Hughes, who described the pain as running barefoot on concrete and said it's ``like I have no cushion,'' said that the game off helped.
``I'm feeling better,'' he said. ``Obviously, without the pounding, it's definitely going to feel better.''
LATE-NIGHT STUDYING: Tony Parker learned all about championship basketball while most of his countrymen were sleeping.
The San Antonio point guard said Wednesday he used to wake up at 3 a.m. while growing up in France to watch the Chicago Bulls play in the NBA finals. That helped Parker, who made his NBA debut at 19, get a feel for the league long before he played in it.
``You learn a lot watching that,'' Parker said. ``When I first came in the league, a lot of people were surprised by my knowledge about the history of the game. You can ask me any question and I'll try to answer it the right way because I watched a lot of tapes and a lot of games.''
He often did it without permission. Asked if he had to get his parents' OK to stay up so late, Parker said: ``I didn't tell them. I was sneaking and watching them.''

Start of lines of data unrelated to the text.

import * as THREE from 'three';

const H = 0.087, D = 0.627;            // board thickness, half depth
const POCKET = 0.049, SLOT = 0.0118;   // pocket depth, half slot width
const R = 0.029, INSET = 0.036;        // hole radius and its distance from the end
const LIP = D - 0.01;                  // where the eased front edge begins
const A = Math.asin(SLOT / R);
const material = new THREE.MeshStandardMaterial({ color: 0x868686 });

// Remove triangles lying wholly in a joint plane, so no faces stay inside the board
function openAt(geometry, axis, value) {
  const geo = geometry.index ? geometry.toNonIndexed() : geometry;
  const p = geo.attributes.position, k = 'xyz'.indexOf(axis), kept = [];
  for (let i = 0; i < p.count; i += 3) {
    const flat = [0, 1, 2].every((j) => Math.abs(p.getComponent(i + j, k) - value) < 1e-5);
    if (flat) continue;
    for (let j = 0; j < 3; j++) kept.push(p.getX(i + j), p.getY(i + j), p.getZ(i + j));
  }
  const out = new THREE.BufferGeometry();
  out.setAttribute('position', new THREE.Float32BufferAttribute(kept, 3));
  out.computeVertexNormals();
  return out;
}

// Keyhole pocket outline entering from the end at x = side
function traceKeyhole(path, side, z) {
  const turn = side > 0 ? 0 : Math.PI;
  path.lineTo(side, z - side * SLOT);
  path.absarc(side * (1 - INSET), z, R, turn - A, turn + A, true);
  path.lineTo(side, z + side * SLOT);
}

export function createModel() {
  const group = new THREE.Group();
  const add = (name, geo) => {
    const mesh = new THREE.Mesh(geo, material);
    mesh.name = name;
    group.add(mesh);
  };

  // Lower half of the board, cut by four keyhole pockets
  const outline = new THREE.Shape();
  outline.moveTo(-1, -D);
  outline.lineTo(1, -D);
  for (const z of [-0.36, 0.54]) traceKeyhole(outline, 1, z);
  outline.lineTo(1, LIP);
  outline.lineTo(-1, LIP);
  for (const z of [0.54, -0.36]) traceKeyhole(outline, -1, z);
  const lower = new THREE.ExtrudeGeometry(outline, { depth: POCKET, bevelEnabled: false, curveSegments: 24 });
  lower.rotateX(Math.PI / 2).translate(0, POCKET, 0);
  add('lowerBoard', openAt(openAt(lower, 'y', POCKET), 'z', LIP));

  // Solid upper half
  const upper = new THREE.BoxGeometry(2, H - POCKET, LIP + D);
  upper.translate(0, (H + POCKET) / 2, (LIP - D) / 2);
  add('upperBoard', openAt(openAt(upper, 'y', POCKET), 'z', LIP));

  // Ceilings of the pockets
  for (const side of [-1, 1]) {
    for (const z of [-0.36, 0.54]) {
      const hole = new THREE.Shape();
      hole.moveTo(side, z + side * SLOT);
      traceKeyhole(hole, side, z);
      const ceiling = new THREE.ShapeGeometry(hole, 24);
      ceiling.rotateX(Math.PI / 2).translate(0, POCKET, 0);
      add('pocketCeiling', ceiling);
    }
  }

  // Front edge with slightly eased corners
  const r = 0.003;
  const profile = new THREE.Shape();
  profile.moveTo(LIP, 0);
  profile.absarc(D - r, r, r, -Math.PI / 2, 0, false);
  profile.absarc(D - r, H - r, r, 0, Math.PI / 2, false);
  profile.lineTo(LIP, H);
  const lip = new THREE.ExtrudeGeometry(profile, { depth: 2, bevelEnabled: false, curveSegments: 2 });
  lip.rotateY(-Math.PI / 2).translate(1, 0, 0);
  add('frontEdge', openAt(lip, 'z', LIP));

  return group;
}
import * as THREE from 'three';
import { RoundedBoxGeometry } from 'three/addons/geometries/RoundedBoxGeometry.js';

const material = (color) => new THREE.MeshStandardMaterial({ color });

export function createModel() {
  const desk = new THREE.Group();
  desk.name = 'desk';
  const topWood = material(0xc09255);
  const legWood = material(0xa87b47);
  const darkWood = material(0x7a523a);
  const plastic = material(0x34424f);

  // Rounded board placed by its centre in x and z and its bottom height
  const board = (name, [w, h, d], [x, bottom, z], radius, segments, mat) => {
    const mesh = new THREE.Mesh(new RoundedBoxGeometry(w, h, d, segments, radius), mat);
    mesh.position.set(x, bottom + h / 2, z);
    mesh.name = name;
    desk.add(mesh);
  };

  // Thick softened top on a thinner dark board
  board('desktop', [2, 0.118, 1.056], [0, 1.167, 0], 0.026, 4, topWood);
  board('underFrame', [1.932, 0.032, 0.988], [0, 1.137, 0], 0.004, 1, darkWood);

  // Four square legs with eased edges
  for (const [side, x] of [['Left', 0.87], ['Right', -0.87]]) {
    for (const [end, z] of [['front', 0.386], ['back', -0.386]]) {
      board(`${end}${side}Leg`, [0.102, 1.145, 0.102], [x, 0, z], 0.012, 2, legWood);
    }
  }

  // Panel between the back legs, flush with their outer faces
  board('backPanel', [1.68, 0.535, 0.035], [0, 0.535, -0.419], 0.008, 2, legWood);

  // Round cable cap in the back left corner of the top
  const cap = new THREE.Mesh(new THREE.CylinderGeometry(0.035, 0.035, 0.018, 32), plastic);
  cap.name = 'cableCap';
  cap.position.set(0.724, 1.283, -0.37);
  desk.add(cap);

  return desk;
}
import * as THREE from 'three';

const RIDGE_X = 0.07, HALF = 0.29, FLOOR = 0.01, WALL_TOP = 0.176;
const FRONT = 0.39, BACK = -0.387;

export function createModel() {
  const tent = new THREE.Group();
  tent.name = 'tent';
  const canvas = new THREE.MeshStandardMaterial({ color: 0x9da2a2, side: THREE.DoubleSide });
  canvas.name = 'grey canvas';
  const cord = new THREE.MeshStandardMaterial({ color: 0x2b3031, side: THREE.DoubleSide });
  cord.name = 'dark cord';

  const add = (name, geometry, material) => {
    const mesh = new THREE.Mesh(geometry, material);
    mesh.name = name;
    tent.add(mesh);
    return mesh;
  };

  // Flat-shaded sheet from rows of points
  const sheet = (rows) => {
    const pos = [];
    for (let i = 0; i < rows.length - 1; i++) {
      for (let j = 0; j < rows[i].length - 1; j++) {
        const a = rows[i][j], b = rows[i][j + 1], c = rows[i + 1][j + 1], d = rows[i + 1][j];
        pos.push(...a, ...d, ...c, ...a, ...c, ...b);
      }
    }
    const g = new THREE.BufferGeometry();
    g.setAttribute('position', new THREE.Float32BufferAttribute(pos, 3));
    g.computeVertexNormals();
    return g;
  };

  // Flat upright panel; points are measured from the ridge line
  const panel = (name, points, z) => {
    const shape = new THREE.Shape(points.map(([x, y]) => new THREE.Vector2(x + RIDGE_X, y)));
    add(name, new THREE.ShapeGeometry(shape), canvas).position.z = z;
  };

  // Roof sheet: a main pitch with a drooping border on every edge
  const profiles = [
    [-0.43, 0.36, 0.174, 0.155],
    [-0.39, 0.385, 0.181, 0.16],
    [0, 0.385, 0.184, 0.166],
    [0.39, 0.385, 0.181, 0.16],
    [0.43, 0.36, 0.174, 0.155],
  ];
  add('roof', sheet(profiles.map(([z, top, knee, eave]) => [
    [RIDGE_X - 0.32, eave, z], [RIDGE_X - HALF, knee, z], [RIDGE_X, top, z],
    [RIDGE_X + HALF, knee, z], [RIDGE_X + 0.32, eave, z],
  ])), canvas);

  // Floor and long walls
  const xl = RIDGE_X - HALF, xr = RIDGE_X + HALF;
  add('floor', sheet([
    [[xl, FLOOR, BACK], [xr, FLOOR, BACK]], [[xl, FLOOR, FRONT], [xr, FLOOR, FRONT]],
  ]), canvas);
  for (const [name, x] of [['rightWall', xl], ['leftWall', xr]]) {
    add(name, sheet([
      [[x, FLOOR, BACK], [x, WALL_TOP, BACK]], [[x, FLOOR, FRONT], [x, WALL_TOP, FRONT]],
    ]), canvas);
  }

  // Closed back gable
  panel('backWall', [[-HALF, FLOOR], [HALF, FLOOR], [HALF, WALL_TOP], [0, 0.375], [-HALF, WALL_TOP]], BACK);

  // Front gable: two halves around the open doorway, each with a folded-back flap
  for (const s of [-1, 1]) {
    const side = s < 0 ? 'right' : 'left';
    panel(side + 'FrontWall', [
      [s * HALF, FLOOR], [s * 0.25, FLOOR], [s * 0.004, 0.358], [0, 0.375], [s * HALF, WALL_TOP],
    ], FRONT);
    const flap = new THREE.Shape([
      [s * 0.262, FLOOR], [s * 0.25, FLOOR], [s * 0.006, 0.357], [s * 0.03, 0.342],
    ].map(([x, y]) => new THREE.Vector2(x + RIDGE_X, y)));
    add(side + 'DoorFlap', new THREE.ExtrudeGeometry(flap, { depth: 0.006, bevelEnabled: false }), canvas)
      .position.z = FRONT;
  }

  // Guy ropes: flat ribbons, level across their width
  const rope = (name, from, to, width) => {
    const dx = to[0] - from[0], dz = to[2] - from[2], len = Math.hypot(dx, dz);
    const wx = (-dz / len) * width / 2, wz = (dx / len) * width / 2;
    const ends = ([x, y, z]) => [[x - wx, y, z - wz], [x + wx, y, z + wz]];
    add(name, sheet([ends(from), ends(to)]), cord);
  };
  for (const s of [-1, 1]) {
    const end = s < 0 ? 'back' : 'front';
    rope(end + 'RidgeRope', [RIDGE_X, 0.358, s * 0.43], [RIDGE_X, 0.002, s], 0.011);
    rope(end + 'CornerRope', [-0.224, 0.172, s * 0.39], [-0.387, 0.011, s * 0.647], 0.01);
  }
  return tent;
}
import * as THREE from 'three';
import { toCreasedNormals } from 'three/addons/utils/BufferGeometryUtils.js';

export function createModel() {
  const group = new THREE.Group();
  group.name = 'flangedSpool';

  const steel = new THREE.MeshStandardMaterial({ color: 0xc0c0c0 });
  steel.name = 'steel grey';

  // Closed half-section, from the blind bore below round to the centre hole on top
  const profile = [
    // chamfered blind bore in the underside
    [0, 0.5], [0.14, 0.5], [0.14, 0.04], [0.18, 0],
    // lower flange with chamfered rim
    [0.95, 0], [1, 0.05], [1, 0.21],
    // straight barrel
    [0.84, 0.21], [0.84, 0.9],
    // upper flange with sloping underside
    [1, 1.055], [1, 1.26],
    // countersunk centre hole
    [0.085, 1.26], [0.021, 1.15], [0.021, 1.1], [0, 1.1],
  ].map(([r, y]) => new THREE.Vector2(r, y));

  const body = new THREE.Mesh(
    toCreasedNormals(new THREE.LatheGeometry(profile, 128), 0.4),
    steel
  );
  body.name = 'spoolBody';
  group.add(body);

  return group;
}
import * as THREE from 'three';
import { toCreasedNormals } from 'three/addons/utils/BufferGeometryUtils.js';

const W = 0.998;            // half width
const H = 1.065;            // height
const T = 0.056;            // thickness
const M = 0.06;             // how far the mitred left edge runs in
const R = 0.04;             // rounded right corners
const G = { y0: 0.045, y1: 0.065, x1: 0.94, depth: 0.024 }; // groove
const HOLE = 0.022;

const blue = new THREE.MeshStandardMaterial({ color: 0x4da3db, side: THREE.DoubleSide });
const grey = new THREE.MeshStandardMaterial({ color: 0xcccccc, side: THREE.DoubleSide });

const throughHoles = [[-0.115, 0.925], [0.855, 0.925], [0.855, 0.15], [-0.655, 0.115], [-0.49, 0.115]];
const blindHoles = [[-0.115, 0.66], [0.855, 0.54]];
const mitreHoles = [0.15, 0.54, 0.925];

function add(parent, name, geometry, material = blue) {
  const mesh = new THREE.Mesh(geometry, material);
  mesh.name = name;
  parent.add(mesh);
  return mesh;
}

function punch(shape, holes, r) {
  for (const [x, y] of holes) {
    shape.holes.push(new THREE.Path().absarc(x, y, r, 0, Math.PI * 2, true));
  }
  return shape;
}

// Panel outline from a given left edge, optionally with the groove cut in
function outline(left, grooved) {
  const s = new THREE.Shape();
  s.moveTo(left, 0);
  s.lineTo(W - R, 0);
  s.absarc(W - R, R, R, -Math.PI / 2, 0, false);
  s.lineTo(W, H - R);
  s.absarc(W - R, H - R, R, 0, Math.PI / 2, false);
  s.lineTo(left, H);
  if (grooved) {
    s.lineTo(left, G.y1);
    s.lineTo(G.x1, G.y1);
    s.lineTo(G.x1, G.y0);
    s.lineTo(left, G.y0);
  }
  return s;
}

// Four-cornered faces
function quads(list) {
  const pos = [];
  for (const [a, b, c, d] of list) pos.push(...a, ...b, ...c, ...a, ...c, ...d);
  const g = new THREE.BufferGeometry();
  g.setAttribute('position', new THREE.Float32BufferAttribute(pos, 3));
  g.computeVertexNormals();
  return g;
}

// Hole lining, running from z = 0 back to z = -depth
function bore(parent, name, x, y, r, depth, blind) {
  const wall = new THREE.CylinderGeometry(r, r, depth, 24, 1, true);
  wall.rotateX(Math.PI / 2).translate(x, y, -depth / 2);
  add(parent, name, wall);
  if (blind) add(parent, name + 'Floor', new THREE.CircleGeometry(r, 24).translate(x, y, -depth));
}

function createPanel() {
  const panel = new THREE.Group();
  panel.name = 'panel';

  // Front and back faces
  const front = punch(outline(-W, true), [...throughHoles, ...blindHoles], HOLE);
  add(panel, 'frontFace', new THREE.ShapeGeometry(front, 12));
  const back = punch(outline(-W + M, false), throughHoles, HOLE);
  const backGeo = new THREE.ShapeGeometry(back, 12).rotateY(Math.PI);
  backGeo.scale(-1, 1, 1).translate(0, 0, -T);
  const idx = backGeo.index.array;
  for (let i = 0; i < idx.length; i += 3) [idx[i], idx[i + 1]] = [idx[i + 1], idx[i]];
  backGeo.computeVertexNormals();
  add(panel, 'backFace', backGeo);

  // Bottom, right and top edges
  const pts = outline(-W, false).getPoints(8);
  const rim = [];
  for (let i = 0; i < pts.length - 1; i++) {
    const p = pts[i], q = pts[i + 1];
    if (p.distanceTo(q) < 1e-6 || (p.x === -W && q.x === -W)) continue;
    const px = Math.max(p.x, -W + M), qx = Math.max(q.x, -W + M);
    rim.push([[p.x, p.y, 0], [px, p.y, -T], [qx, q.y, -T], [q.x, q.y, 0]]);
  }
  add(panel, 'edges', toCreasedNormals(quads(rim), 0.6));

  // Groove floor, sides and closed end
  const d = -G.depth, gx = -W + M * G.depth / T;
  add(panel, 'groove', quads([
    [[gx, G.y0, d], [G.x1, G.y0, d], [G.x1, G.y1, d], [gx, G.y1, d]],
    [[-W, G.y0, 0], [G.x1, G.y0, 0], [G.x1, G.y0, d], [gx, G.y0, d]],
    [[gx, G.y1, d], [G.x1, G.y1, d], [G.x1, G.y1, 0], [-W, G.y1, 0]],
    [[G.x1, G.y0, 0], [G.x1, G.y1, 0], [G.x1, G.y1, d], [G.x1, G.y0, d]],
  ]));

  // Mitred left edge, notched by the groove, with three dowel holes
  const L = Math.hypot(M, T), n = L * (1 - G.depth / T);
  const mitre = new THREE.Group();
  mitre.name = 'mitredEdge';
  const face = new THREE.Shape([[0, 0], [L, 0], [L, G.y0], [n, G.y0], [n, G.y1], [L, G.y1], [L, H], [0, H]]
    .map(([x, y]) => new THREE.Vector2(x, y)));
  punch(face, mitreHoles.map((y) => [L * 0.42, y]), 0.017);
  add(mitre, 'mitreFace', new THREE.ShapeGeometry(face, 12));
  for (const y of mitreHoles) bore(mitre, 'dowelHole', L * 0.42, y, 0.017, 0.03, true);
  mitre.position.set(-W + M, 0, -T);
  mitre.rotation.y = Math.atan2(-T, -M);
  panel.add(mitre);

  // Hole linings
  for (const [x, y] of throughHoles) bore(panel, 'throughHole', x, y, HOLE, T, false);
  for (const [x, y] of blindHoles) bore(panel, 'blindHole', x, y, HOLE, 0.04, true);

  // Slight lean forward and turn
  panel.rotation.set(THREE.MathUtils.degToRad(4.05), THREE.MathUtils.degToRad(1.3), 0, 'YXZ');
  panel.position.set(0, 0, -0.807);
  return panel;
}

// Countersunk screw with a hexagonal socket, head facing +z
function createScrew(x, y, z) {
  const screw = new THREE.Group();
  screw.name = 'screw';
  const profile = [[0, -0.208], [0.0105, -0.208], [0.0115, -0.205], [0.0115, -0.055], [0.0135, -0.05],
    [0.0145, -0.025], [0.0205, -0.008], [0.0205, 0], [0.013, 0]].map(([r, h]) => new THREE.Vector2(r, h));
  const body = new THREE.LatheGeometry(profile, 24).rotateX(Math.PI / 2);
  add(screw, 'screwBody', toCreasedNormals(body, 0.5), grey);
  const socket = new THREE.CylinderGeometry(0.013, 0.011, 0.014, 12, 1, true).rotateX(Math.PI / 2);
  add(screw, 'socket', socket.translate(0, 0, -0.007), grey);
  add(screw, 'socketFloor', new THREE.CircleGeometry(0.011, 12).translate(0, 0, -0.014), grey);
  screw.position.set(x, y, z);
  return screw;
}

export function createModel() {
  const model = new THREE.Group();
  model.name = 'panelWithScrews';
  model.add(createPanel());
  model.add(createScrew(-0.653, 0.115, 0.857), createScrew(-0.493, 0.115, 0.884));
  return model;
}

Parker recalled that Michael Jordan was the NBA finals MVP when the Bulls won all of their six championships. Tim Duncan has been the MVP in all three San Antonio victories, but Parker is playing well enough that he may beat out Duncan for the award this time.
And if he does?
``That would be unbelievable,'' Parker said. ``I still think Timmy is going to get it because he's our franchise and he's a superstar. But if they want to change, why not?
``I'm joking. But still, there's one more game, and if we win the championship, I'll be very happy with that. And if it happened, I'd be the first one to be very happy.''
BILL WHO? In a room filled with NBA legends that included Bill Russell, Julius Erving, Bob Lanier and Bill Walton, it was Cavaliers forward Anderson Varejao who received the loudest applause.
Maybe that was because the room was filled with Cavaliers fans born years after those greats had already hung up their sneakers.
The legends, along with a few Cavaliers players, gathered at the west side Boys & Girls Club of Cleveland to dedicate a new Learn and Play center. It's the 174th center created by the NBA and the sixth in northeast Ohio.
The league helped renovate the center and provided laptop computers, educational software and thousands of books. NBA commissioner David Stern and Cavaliers forward Drew Gooden grabbed a couple books to read with some youths.
``All of this is for you because we know you have dreams to be somebody,'' Lanier told the children.
GROWING PAINS: LeBron James may have to chalk up this trip to the finals as an educational experience. He wouldn't be the first superstar to do so.
It took four trips for Hall of Famer Julius Erving, who won the NBA title in 1983 with the Philadelphia 76ers after losing three times in the finals.
``It's the first time for the franchise, period,'' Erving said. ``So I think it's a learning experience for everyone involved with the franchise even though they've got management and coaching staff who've got championship experience.''
Erving could tell by listening to the news conference after Game 3 on Tuesday night that the Cavaliers still need some educating.
``I heard more of a defense of what everybody was doing,'' Erving said. ``Everybody was kind of defending their own position. Everybody was saying, 'I did what I needed to do.' It's not really about what I need to do. It's about what we need to do.''
Hall of Famer Bill Walton, who won NBA titles with Portland (1977) and Boston (1986), said the Cavaliers have a long way to go mentally.
``San Antonio has been the smarter team and Cleveland has to learn to play on the mental level of the championship teams,'' Walton said.
He also said James needs a better supporting cast.
Walton wouldn't count the Cavaliers out to at least make the series interesting, recalling how Seattle, trailing 0-3 in the 1996 finals came back to win two games against the Chicago Bulls.
``They are learning how hard it is to be the champions and how much of your life it takes,'' Walton said.
``They are realizing how much further they have to go.''